Desire, marriage and writing fiction

Clothes – particularly vintage and antique ones – are my weakness. I’ve always been intrigued by their history and am constantly fascinated by what we wear and why. That’s why I decided to write a novel about an antique French collar. Precious Things tells the story of the women who wore this special piece; those who created it, loved it and lost it over the course of more than a hundred years, and the crucial events it witnessed in their lives. There’s also a modern-day heroine who, like me, finds herself intrigued by the beaded collar’s mysterious past.

Let me explain: an antique travel trunk covered in peeling labels looking worn and scuffed around the edges isn’t just a rusty, damaged item that’s seen better days. To me it brings to mind tumultuous sea journeys, the smell of salt and gulls cawing, as well as the image of a fetching skirt suit worn to stroll a cruise ship’s upper decks. Or a stiff snakeskin purse with a long-ago tram ticket tucked inside its inner pocket – where was the woman who owned it going that day? Did she meet her lover for lunch, visit a gallery, or find herself fidgeting nervously in a job interview? This is what I mean; I love how old things give us a tantalising glimpse into other people’s lives – lives we can only dream of.
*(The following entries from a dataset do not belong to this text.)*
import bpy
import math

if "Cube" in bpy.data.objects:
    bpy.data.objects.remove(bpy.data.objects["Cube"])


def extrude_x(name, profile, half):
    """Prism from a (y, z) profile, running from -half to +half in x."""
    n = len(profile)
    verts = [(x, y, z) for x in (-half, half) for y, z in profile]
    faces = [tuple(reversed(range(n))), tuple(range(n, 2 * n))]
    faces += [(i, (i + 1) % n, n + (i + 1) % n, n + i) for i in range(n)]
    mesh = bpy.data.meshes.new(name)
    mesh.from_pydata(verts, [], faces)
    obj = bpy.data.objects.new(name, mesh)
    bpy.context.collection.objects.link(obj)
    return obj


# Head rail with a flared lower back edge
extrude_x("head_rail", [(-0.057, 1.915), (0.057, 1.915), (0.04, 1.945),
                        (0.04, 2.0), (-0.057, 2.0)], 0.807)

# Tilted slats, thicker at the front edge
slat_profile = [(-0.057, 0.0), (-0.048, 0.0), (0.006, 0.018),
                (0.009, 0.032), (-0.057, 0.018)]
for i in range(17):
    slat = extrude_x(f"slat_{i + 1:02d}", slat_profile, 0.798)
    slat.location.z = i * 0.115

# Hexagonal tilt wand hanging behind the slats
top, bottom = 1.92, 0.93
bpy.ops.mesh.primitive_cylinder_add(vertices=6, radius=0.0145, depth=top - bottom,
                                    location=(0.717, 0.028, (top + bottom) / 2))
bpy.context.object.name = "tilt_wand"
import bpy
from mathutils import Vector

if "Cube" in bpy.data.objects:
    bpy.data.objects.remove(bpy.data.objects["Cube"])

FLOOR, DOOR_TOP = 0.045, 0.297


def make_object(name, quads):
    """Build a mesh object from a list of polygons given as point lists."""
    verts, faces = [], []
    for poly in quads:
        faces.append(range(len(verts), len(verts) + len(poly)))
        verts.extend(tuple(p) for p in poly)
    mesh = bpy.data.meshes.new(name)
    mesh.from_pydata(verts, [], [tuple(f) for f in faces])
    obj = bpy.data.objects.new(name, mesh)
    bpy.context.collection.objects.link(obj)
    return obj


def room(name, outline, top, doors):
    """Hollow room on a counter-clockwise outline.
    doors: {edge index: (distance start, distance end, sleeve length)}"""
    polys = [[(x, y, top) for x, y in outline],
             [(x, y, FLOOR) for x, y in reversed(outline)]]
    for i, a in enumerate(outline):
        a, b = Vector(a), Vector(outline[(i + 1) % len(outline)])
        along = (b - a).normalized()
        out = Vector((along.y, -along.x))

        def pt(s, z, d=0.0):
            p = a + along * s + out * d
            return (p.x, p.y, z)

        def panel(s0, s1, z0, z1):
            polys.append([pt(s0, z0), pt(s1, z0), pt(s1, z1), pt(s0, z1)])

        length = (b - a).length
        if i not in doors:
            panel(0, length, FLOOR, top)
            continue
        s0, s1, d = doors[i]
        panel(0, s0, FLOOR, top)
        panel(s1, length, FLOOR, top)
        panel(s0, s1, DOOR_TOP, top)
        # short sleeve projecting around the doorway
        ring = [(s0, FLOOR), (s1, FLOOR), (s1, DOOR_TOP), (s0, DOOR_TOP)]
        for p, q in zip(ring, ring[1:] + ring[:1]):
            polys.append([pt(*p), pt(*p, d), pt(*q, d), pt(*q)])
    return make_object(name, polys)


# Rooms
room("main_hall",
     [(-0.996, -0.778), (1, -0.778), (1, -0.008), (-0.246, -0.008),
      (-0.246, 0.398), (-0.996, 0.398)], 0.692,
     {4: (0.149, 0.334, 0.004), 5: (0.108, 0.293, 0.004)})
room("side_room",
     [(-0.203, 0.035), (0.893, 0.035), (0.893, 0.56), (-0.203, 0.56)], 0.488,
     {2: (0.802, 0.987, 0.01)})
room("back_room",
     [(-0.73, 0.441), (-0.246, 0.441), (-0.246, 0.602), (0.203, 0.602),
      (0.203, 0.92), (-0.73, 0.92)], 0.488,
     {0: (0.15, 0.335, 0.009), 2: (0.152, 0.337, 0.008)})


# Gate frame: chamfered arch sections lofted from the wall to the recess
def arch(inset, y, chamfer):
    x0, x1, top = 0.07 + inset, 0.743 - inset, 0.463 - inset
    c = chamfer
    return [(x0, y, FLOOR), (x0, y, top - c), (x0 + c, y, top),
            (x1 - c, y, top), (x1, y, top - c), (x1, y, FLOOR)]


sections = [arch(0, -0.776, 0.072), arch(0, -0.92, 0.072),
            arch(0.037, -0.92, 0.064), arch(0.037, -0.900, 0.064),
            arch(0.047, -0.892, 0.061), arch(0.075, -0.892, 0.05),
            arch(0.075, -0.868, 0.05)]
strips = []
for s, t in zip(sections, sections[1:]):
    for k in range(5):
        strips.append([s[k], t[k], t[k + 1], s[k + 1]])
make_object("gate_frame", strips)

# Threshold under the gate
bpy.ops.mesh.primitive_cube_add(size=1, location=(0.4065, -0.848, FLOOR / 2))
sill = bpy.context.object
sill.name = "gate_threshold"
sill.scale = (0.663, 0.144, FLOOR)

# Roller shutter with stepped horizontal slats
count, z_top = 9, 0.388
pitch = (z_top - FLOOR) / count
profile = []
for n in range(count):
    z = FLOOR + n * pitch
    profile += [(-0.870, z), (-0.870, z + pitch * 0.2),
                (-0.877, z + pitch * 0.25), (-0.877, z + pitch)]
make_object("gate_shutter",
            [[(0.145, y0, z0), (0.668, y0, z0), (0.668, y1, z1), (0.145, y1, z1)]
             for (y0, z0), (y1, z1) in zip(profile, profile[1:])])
As I started to think about it more carefully, I realised I wanted to write a sweeping, romantic story that took in many generations of women and covered the significant eras of the twentieth century. I started envisaging how the collar – which is later transformed into a headpiece or a ‘coronet’, as I like to think of it – might have come into the various women’s lives.

A Francis Bacon portrait of Henrietta Moraes

A Francis Bacon portrait of Henrietta Moraes

My favourite part was researching the historical sections. I chose some of my favourite times and places, and my imagination was sparked by long-held passions and what I was seeing or reading at the time. For example, Bella – my 1950s goddess and artist’s muse – came from my love of Fellini’s 1960 film, La Dolce Vita, and the film’s star, Anita Ekberg who was famously pictured gambolling in the Trevi Fountain. Bella’s character was fleshed out for me when I saw an exhibition of Francis Bacon’s artworks. I wanted to feature an artist of some sort in the book, but when I read about Bacon’s muse, Henrietta Moraes, it got me thinking about what kind of world Bella might operate in. Henrietta worked as an artist’s model and became the inspiration for many artists of the Soho scene in the 1950s and 1960s. She was also known for her marriages, love affairs and hedonistic lifestyle, which saw her ending up in Holloway Prison after a failed burglary attempt.

There are other instances in the book where I wove in real-life events and embellished them to enrich the narrative. They say you should write what you love and that’s exactly what I did. I’ve visited each of the cities described – Istanbul, New York, Rome and Shanghai – and used to live in London, so there was also a huge element of nostalgia at play as I slipped into those different places in history and imagined the drama of what my characters were experiencing. Unfortunately my current home (Sydney) doesn’t get a mention, but I’m thinking of remedying that in novel two!